» **Task brief**
A verbatim printing of the entries that follow is needed; pictures must not appear in it.

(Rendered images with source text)
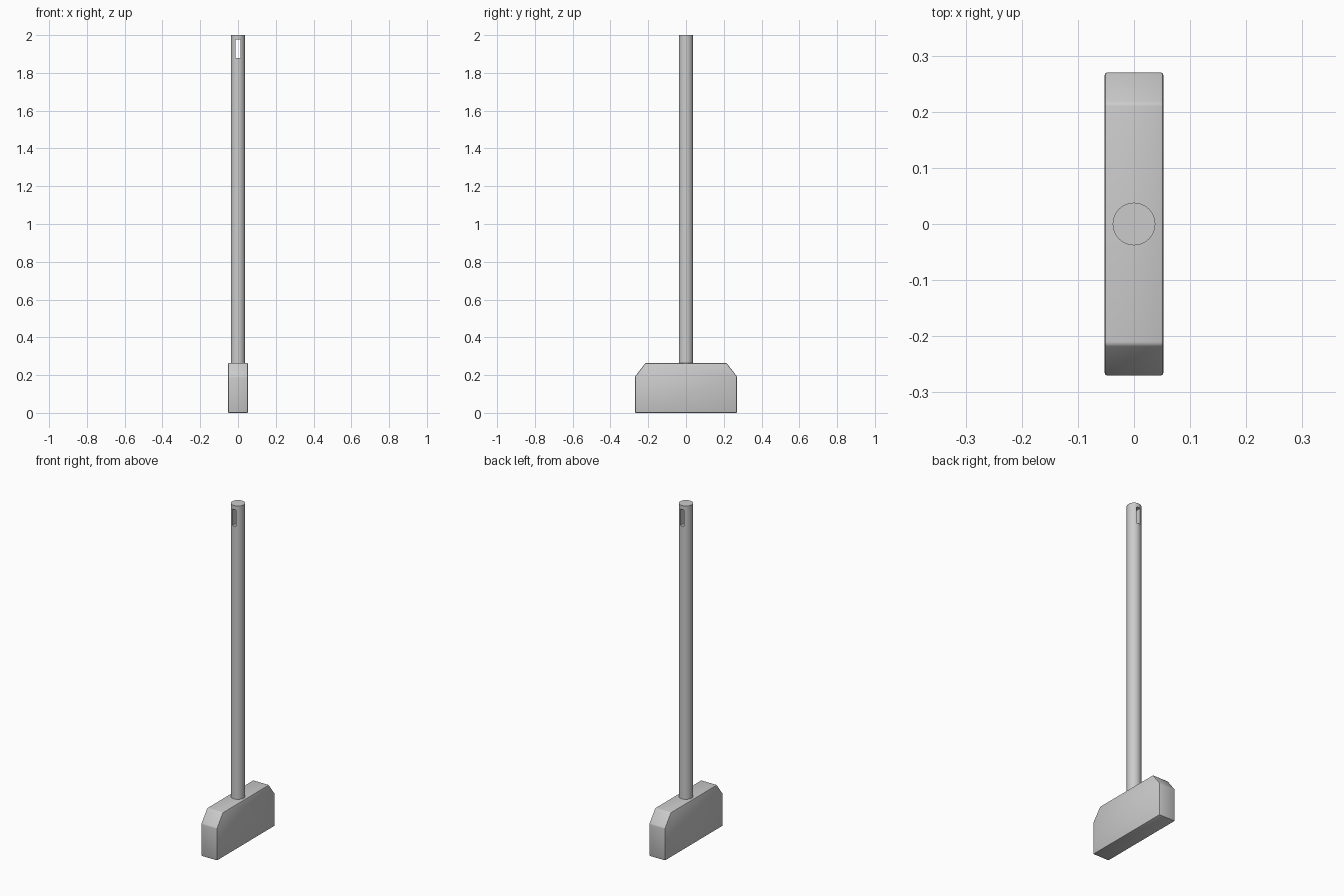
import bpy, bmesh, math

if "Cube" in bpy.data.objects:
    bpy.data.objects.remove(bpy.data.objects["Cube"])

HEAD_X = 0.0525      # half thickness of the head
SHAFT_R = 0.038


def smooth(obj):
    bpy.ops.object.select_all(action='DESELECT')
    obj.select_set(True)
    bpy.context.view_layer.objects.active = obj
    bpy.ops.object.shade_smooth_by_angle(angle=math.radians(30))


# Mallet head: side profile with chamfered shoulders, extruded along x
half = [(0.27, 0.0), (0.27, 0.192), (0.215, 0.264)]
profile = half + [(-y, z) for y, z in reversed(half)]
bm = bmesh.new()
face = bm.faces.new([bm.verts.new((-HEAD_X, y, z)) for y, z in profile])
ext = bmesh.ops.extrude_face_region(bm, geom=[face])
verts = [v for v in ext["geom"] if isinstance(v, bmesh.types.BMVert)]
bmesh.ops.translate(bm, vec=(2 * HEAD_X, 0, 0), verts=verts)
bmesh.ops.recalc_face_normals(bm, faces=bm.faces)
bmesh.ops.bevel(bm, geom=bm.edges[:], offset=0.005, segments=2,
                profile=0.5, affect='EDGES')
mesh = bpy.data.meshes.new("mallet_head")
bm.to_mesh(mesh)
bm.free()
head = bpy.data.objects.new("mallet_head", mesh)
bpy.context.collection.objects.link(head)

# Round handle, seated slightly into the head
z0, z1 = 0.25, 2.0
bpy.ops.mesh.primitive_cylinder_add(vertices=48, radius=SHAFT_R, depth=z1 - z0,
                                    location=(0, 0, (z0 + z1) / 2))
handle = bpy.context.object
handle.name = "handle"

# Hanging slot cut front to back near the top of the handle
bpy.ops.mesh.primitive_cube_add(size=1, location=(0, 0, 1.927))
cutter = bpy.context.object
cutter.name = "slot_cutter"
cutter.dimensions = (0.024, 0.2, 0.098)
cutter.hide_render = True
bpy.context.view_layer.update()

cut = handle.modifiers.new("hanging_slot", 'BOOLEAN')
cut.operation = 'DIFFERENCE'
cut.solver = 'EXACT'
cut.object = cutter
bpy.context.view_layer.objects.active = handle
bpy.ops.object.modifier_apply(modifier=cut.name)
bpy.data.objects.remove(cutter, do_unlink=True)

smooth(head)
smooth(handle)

» **Response box**
import bpy, bmesh, math

if "Cube" in bpy.data.objects:
    bpy.data.objects.remove(bpy.data.objects["Cube"])

HEAD_X = 0.0525      # half thickness of the head
SHAFT_R = 0.038


def smooth(obj):
    bpy.ops.object.select_all(action='DESELECT')
    obj.select_set(True)
    bpy.context.view_layer.objects.active = obj
    bpy.ops.object.shade_smooth_by_angle(angle=math.radians(30))


# Mallet head: side profile with chamfered shoulders, extruded along x
half = [(0.27, 0.0), (0.27, 0.192), (0.215, 0.264)]
profile = half + [(-y, z) for y, z in reversed(half)]
bm = bmesh.new()
face = bm.faces.new([bm.verts.new((-HEAD_X, y, z)) for y, z in profile])
ext = bmesh.ops.extrude_face_region(bm, geom=[face])
verts = [v for v in ext["geom"] if isinstance(v, bmesh.types.BMVert)]
bmesh.ops.translate(bm, vec=(2 * HEAD_X, 0, 0), verts=verts)
bmesh.ops.recalc_face_normals(bm, faces=bm.faces)
bmesh.ops.bevel(bm, geom=bm.edges[:], offset=0.005, segments=2,
                profile=0.5, affect='EDGES')
mesh = bpy.data.meshes.new("mallet_head")
bm.to_mesh(mesh)
bm.free()
head = bpy.data.objects.new("mallet_head", mesh)
bpy.context.collection.objects.link(head)

# Round handle, seated slightly into the head
z0, z1 = 0.25, 2.0
bpy.ops.mesh.primitive_cylinder_add(vertices=48, radius=SHAFT_R, depth=z1 - z0,
                                    location=(0, 0, (z0 + z1) / 2))
handle = bpy.context.object
handle.name = "handle"

# Hanging slot cut front to back near the top of the handle
bpy.ops.mesh.primitive_cube_add(size=1, location=(0, 0, 1.927))
cutter = bpy.context.object
cutter.name = "slot_cutter"
cutter.dimensions = (0.024, 0.2, 0.098)
cutter.hide_render = True
bpy.context.view_layer.update()

cut = handle.modifiers.new("hanging_slot", 'BOOLEAN')
cut.operation = 'DIFFERENCE'
cut.solver = 'EXACT'
cut.object = cutter
bpy.context.view_layer.objects.active = handle
bpy.ops.object.modifier_apply(modifier=cut.name)
bpy.data.objects.remove(cutter, do_unlink=True)

smooth(head)
smooth(handle)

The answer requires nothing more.